Americans may be torn up by the BP oils spill and its destruction of the Gulf of Mexico's natural habitat -- and torn up we should be -- but that habitat has not been pristine for decades. In many ways, Louisiana made its deal with the devil long ago.Wealth that comes from the skills of the people is much better for any community than wealth that comes from what happens to be under the ground.
And what a bad deal it was. Long before the oil spill, the state's embrace of the petroleum industry cast it under what economists call "the resource curse": the paradox that countries rich in minerals or petroleum tend to grow more slowly and have lower living standards than other nations. Simply put, Louisiana is the closest thing America has to a petro-state.
Instead of blessing Louisiana with prosperity, the oil industry fostered dependency, corruption and an indifference to environmental damage.
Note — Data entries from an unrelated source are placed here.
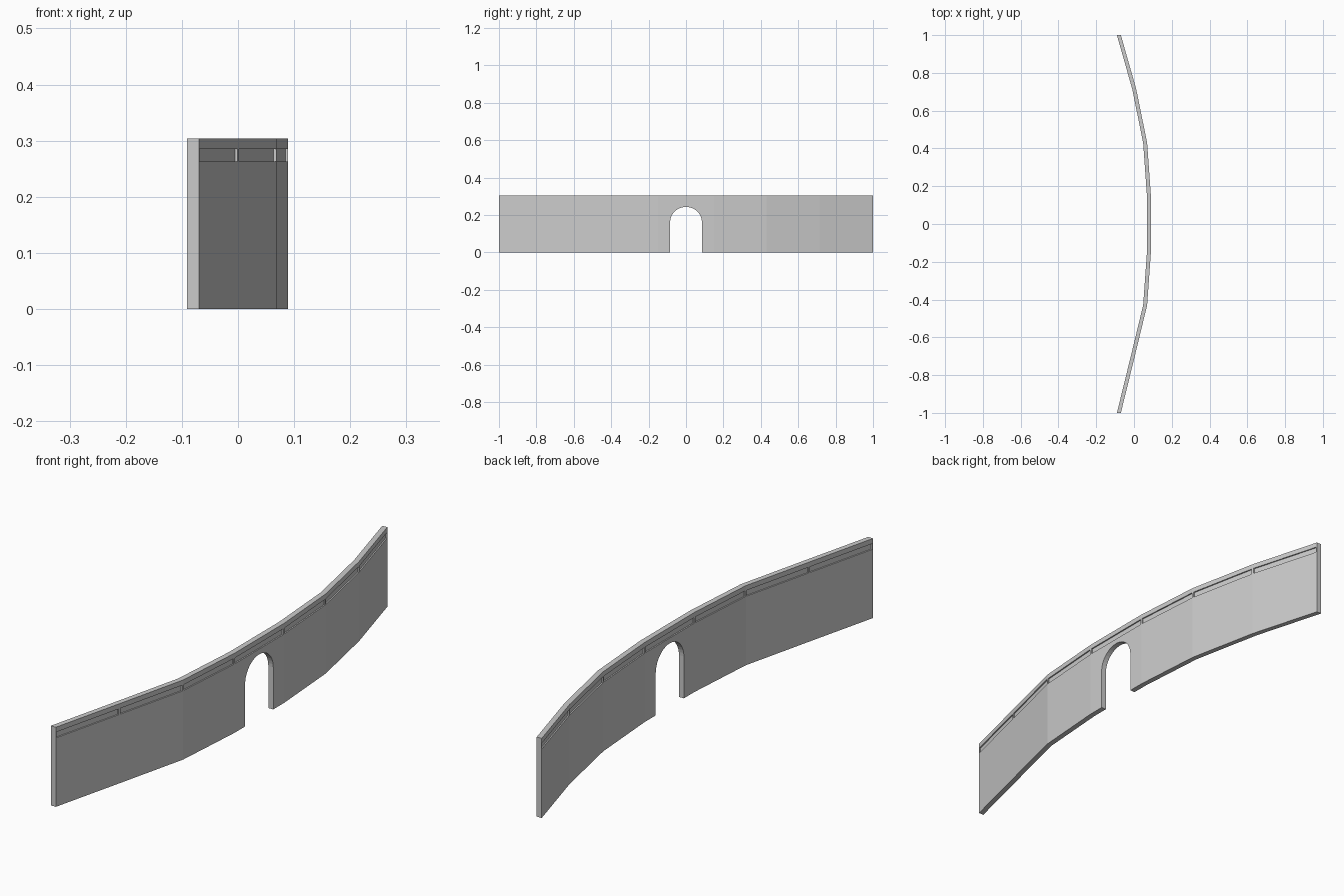
import bpy, bmesh, math

if "Cube" in bpy.data.objects:
    bpy.data.objects.remove(bpy.data.objects["Cube"])

# Plan of the wall's centre line (x, y); thickness is measured along x
PATH = [(-0.08, -1.0), (-0.01, -0.715), (0.059, -0.43), (0.079, -0.15),
        (0.079, 0.15), (0.059, 0.43), (0.001, 0.715), (-0.08, 1.0)]
HALF = 0.0105
INSET = 0.005
Z_LOW, Z_HIGH, Z_TOP = 0.263, 0.285, 0.304


def make_object(name, bm):
    bmesh.ops.recalc_face_normals(bm, faces=bm.faces)
    mesh = bpy.data.meshes.new(name)
    bm.to_mesh(mesh)
    bm.free()
    obj = bpy.data.objects.new(name, mesh)
    bpy.context.collection.objects.link(obj)
    return obj


def sweep(name, profile, path):
    """Sweep a closed (x offset, z) profile along a plan path, with end caps."""
    bm = bmesh.new()
    rings = [[bm.verts.new((x + dx, y, z)) for dx, z in profile] for x, y in path]
    n = len(profile)
    for a, b in zip(rings, rings[1:]):
        for i in range(n):
            j = (i + 1) % n
            bm.faces.new((a[i], a[j], b[j], b[i]))
    bm.faces.new(rings[0])
    bm.faces.new(rings[-1])
    return make_object(name, bm)


def path_x(y):
    for (x0, y0), (x1, y1) in zip(PATH, PATH[1:]):
        if y <= y1:
            return x0 + (x1 - x0) * (y - y0) / (y1 - y0)
    return PATH[-1][0]


# Curved wall with a shallow groove below the coping on both faces
right = [(HALF, 0), (HALF, Z_LOW), (HALF - INSET, Z_LOW),
         (HALF - INSET, Z_HIGH), (HALF, Z_HIGH), (HALF, Z_TOP)]
left = [(-dx, z) for dx, z in reversed(right)]
wall = sweep("curved_wall", right + left, PATH)

# Round-topped gateway cut through the middle
R, SPRING, RISE = 0.085, 0.16, 0.083
arch = [(-R, -0.1)]
arch += [(-R * math.cos(math.pi * i / 20), SPRING + RISE * math.sin(math.pi * i / 20))
         for i in range(21)]
arch += [(R, -0.1)]
bm = bmesh.new()
face = bm.faces.new([bm.verts.new((-0.2, y, z)) for y, z in arch])
ext = bmesh.ops.extrude_face_region(bm, geom=[face])
bmesh.ops.translate(bm, vec=(0.5, 0, 0),
                    verts=[g for g in ext["geom"] if isinstance(g, bmesh.types.BMVert)])
cutter = make_object("gateway_cutter", bm)

cut = wall.modifiers.new("gateway", "BOOLEAN")
cut.operation = "DIFFERENCE"
cut.solver = "EXACT"
cut.object = cutter
bpy.context.view_layer.objects.active = wall
bpy.ops.object.modifier_apply(modifier=cut.name)
bpy.data.objects.remove(cutter, do_unlink=True)

# Small posts bridging the groove at every bend and at both ends
W = 0.004
block = [(HALF, Z_LOW), (HALF, Z_HIGH), (-HALF, Z_HIGH), (-HALF, Z_LOW)]
for k, (x, y) in enumerate(PATH):
    ys = sorted({max(y - W, -1.0), y, min(y + W, 1.0)})
    sweep(f"groove_post_{k + 1}", block, [(path_x(v), v) for v in ys])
Our Cajun sheikdom's oil and gas riches -- like those of the Niger Delta, the Orinoco belt in Venezuela and the Iraqi marshes -- also stunted its development, leaving it far behind states with fewer natural resources.
According to the Census Bureau and Harvard University health data, Louisiana ranks 49th among the states in life expectancy, has the second-highest rate of infant mortality, comes in fourth in violent crime, ranks 46th in percentage of people older than 25 with college degrees, and ties for second in percentage of people living below the poverty line.Oil riches didn't create these problems, of course, but it is striking that they didn't ameliorate them.
How you make your money matters.